How to Fix a Sugar Addiction?

  • The best way to fix a sugar addiction is to eat regularly and on time. Eat three full meals and two snacks or five small meals a day. When you don’t eat regularly, your blood sugar levels may drop, making you feel hungry, lethargic, and more likely to crave sweet, sugary snacks. Keep sugary snacks out of your house and office.
  • Choose whole foods instead of refined ones. Whole foods contain lesser or no processed sugars in them. It is best to consume food in its natural form, including fruits and vegetables. 
  • A breakfast that is full of carbs and sugary or starchy foods is terrible since you’ll have cravings all day. Eating a good breakfast is important to prevent sugar cravings. To start your day off right, have a breakfast that consists of protein, fat, and phytonutrients. Breakfast smoothies are ideal for this. Try to incorporate protein with each meal to help manage your blood sugar levels. But do make sure they are healthy sources of each.
  • Adding spices like cinnamon, nutmeg, cloves, and cardamom will naturally sweeten your foods and reduce cravings.
  • Stay active. Exercise, dance, or go out for a walk. Doing physical activities you enjoy will help reduce stress, boost your energy and decrease your need for a sugar lift.
  • Get enough sleep. When we are tired, we often use sugar to fuel our body with quick energy to counteract the exhaustion.
  • Be open to exploring the emotional issues around your sugar addiction. Our sugar cravings are often more for an emotional need that isn’t being met. Consider therapy.
  • Learn to read labels. Although you should choose to eat as few foods as possible that have labels, start educating yourself about what you’re putting into your body. The longer the list of ingredients, the more likely sugar is to be present. Check the grams of sugar, and choose products with the least sugar per serving.

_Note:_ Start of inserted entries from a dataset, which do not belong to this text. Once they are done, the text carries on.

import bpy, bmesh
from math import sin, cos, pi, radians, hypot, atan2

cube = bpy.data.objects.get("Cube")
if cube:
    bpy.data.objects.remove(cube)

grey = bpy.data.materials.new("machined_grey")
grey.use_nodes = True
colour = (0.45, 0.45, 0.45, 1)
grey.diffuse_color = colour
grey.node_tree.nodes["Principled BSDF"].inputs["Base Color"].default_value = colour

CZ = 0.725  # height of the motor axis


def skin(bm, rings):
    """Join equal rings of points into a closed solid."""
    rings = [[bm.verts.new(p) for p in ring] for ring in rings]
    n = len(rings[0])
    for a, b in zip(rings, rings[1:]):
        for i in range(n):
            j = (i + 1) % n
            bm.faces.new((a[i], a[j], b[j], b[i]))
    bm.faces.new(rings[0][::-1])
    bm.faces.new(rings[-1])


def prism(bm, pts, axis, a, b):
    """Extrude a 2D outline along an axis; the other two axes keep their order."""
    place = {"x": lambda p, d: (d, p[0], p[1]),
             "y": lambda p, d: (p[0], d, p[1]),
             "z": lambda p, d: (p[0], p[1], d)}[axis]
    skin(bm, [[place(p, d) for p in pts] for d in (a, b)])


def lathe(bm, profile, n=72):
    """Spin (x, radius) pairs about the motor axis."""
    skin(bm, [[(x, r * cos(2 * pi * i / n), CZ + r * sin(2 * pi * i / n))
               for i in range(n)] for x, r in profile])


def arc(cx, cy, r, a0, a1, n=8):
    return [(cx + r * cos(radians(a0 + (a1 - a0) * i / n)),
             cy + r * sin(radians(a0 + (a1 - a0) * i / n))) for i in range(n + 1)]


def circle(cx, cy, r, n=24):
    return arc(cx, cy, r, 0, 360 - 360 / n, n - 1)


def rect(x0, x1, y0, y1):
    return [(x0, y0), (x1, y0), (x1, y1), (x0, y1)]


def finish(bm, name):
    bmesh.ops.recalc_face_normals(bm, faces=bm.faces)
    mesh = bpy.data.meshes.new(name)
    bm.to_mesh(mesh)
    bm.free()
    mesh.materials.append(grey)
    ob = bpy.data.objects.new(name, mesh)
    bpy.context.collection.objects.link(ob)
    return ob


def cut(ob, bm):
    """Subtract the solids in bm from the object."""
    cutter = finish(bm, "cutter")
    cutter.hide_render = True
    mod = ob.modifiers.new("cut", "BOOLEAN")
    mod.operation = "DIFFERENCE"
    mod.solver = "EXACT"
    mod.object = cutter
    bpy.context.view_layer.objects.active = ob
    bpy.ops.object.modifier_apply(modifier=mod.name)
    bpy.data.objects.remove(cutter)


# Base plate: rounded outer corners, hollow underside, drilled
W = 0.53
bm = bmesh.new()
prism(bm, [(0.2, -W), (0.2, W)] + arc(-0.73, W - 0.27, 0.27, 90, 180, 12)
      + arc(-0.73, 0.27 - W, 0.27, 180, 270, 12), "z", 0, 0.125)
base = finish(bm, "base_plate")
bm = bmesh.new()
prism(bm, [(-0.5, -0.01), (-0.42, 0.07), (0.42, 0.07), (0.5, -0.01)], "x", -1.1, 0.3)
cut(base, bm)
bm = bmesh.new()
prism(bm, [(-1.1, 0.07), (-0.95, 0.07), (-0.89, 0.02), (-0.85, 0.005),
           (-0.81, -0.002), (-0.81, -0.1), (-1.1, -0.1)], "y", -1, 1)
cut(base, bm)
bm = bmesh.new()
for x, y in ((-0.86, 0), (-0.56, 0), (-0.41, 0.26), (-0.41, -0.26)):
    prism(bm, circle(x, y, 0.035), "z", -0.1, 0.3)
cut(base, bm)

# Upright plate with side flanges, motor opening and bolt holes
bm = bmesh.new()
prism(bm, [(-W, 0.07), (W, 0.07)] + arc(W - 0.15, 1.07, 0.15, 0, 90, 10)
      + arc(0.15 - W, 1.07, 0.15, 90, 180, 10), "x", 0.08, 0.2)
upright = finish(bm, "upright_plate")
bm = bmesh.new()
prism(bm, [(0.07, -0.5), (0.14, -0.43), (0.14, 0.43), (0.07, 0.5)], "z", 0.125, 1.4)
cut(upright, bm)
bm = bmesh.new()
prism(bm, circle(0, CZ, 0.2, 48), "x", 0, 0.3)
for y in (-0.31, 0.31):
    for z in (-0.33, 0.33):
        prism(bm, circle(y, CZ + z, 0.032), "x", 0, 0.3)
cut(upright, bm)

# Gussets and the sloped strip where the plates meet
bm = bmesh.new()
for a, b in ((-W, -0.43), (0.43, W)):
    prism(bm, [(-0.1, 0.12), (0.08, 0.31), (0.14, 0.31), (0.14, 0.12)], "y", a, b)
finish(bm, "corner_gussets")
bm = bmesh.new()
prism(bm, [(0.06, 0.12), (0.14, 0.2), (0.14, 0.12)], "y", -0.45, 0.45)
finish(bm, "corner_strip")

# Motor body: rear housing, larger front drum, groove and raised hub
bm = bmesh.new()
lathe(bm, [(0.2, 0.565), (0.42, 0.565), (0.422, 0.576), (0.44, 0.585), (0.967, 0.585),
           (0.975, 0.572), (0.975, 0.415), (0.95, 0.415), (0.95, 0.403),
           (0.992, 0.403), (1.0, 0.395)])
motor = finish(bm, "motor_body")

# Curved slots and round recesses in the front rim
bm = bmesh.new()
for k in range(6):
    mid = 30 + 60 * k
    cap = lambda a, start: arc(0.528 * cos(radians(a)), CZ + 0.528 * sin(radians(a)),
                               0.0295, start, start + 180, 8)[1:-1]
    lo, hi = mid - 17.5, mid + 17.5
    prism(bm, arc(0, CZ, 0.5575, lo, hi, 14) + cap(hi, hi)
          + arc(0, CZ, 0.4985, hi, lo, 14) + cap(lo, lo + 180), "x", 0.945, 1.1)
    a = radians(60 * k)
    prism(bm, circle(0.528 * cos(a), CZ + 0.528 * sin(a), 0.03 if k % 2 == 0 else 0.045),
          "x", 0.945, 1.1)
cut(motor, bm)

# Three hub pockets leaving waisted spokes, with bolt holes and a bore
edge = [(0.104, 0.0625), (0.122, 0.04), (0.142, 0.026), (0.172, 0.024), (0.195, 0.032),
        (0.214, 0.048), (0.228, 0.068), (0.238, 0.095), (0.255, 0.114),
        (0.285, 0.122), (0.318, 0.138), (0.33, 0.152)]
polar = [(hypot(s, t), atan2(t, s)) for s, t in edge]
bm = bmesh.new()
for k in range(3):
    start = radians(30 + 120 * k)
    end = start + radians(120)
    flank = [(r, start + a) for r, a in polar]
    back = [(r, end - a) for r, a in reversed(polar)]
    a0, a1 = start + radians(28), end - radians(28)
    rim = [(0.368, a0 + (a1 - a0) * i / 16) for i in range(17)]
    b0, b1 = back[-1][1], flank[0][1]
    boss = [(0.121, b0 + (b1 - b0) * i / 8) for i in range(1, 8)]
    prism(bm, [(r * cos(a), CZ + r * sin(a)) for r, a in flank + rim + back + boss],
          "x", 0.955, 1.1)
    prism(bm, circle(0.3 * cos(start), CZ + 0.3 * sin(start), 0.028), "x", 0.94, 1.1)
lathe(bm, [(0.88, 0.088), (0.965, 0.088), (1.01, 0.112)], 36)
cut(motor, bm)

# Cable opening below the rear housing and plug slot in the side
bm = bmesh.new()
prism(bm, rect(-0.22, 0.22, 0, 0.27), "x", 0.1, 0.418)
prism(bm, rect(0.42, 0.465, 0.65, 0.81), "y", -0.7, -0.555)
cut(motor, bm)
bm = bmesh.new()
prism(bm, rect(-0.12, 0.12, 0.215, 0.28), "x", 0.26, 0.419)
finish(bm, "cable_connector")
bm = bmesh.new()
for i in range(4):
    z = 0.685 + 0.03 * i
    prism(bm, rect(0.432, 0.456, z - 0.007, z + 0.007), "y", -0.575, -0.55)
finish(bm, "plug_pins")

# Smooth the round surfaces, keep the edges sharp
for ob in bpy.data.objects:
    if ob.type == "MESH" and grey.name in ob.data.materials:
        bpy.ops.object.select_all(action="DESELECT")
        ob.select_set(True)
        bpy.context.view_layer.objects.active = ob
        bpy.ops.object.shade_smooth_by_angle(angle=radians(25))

  • Familiarize yourself with sugar terminology. Identify that these are sweeteners: Corn syrup, corn sugar, high fructose corn syrup, sucrose, dextrose, honey, molasses, turbinado sugar, and brown sugar.
  • Sugar can come in various disguises. Remember that most of the “complex” carbs we consume like bread, bagels, and pasta are usually highly refined and act just like sugars in the body and should be avoided.
  • Drink lots of water. Keeping yourself hydrated can help with sugar cravings. Because sometimes, what we perceive as a food craving is actually thirst.
  • Choose a healthy option like having a piece of fruit to satisfy a sweet craving.


Feelings of guilt about eating any food may signify an eating disorder. If you want to quit your sugar addiction for good, discuss this with our doctor and nutritionists at DrNewMed. Remember, you can break the sugar habit. Doing a detox doesn’t mean you never eat another pie. But it does give you control over your cravings — and your health. To know more, book a consultation today.